Search the records below for the word "axis". Pull out each line that has it.

(Material supplied)

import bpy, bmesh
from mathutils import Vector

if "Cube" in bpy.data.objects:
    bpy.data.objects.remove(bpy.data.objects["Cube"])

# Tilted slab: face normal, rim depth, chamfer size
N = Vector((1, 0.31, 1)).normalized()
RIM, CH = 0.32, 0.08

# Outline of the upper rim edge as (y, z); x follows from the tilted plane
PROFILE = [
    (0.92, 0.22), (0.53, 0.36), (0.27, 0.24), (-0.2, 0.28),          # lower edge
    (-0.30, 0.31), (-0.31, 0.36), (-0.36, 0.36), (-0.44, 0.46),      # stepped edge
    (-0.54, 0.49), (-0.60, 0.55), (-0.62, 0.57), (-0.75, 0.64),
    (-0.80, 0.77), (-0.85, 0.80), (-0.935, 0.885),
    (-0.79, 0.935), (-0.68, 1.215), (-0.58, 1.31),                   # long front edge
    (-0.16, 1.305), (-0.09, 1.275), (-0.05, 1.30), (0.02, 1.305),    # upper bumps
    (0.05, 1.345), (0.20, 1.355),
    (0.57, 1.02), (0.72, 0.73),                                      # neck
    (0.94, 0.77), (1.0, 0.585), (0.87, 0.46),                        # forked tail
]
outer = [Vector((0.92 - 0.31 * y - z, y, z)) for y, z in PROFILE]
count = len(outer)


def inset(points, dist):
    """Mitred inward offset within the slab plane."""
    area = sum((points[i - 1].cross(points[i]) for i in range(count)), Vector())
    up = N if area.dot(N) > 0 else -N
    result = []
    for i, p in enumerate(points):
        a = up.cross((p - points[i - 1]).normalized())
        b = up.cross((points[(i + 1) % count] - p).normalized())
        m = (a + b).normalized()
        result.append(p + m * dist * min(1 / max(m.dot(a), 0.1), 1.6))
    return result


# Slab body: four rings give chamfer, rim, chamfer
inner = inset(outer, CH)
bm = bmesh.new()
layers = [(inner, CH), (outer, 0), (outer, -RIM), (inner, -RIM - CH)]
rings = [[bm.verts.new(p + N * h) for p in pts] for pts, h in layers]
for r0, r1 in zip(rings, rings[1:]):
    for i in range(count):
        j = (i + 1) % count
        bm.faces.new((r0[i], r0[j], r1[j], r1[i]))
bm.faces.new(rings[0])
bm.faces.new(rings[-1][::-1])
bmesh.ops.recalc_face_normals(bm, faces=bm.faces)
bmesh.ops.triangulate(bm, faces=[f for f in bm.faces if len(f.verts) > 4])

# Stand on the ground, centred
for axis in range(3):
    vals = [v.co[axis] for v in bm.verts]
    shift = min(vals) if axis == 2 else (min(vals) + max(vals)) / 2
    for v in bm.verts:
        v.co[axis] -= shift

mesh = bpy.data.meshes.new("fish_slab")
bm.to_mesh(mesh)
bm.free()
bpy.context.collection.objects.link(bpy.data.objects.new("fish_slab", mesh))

(End Material supplied)

▶ **Written reply**:
for axis in range(3):
    vals = [v.co[axis] for v in bm.verts]
    shift = min(vals) if axis == 2 else (min(vals) + max(vals)) / 2
        v.co[axis] -= shift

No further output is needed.